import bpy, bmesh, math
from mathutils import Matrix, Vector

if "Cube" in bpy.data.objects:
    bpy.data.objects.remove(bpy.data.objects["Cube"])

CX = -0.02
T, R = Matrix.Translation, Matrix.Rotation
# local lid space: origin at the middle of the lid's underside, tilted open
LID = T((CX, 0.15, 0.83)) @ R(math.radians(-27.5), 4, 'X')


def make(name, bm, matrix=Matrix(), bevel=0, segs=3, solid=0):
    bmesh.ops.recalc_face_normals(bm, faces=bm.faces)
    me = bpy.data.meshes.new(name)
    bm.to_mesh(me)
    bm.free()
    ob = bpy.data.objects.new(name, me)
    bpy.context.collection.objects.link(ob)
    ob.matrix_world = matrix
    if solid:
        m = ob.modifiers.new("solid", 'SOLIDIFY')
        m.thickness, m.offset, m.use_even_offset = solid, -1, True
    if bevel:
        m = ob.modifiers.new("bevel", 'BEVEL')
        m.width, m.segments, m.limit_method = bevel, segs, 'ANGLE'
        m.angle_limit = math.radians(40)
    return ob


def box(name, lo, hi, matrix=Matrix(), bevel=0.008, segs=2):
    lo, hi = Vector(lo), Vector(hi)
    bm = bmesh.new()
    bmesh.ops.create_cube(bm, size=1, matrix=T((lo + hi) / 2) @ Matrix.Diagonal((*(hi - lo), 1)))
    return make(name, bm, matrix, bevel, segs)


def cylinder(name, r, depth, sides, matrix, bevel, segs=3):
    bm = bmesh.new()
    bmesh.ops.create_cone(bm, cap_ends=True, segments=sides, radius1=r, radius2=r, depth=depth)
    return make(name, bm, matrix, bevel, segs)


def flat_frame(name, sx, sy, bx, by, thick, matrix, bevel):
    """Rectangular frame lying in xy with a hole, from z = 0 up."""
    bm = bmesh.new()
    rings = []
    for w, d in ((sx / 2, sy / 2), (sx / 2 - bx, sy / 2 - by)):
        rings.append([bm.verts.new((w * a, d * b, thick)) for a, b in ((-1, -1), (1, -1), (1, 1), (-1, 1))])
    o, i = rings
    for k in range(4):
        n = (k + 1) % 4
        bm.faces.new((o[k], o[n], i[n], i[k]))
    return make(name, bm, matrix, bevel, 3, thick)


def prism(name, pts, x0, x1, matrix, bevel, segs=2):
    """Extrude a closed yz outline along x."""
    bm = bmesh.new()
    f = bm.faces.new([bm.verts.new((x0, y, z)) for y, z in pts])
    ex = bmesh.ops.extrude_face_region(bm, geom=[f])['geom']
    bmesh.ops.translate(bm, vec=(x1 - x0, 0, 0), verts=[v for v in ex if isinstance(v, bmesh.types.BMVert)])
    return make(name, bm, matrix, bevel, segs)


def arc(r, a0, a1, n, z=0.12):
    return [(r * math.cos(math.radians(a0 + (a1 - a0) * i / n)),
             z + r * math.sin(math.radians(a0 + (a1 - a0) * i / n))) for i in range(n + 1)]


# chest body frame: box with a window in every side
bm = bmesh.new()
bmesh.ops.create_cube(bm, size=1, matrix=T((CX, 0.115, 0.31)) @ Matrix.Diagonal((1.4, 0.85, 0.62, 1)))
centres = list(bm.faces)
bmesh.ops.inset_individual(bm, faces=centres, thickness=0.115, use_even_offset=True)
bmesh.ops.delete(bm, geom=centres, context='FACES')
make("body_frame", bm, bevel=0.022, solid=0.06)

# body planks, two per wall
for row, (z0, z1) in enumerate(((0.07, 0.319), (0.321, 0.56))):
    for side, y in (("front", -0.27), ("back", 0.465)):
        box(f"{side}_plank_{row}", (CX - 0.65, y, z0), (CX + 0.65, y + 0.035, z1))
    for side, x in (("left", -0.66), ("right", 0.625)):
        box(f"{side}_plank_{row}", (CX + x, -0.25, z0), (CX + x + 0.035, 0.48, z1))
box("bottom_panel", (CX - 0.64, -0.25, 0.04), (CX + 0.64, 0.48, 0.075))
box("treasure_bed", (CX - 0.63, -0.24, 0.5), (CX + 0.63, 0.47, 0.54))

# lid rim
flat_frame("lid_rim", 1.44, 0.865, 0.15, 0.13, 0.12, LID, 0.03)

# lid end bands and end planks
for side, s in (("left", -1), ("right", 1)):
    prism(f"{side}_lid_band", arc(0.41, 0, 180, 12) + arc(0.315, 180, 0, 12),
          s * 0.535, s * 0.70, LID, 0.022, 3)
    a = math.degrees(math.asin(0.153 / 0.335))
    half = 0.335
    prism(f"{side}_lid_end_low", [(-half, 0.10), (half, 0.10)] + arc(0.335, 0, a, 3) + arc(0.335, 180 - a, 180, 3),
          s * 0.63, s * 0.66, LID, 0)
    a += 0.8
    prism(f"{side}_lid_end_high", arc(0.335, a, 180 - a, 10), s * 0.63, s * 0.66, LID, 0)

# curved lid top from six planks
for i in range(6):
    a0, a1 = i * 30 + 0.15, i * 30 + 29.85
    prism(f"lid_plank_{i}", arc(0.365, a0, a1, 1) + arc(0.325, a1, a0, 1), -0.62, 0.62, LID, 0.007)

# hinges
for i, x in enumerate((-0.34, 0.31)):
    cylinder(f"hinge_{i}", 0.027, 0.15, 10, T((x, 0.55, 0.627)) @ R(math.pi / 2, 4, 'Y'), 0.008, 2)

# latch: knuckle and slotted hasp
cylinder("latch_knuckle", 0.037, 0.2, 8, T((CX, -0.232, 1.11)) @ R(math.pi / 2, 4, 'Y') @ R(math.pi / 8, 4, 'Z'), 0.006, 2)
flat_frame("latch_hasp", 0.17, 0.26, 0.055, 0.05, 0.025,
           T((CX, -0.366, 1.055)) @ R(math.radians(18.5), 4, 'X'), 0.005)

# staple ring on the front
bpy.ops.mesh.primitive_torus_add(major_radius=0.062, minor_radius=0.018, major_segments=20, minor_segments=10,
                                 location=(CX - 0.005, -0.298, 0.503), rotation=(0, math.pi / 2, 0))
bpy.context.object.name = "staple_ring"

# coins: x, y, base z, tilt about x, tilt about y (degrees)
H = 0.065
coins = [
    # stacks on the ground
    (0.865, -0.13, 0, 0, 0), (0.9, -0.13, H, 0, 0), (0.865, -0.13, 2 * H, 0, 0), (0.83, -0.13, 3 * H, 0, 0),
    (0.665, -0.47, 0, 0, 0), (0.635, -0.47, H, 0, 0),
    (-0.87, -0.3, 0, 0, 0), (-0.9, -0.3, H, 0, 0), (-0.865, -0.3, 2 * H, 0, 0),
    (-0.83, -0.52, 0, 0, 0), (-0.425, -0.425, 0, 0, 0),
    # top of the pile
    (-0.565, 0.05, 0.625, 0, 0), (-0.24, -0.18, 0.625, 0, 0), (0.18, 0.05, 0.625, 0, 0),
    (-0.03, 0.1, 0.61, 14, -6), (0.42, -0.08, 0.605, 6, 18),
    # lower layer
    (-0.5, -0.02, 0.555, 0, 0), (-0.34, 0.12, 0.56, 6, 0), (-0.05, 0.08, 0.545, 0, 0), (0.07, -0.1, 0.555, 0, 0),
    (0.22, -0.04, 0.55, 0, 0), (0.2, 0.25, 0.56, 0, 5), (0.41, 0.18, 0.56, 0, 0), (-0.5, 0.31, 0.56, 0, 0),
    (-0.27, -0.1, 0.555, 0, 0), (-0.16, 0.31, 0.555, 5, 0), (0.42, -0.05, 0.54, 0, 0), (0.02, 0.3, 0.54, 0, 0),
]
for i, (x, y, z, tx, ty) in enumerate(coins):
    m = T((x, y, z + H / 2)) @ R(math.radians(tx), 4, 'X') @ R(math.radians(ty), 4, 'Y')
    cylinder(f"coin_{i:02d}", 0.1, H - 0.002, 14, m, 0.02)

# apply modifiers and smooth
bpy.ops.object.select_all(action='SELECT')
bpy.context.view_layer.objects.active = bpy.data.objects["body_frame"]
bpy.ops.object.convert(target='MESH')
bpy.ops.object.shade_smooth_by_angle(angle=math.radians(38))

..............................

**What you will do**
Across the whole listing, show each line where the word "thickness" occurs.

**Result**
        m.thickness, m.offset, m.use_even_offset = solid, -1, True
bmesh.ops.inset_individual(bm, faces=centres, thickness=0.115, use_even_offset=True)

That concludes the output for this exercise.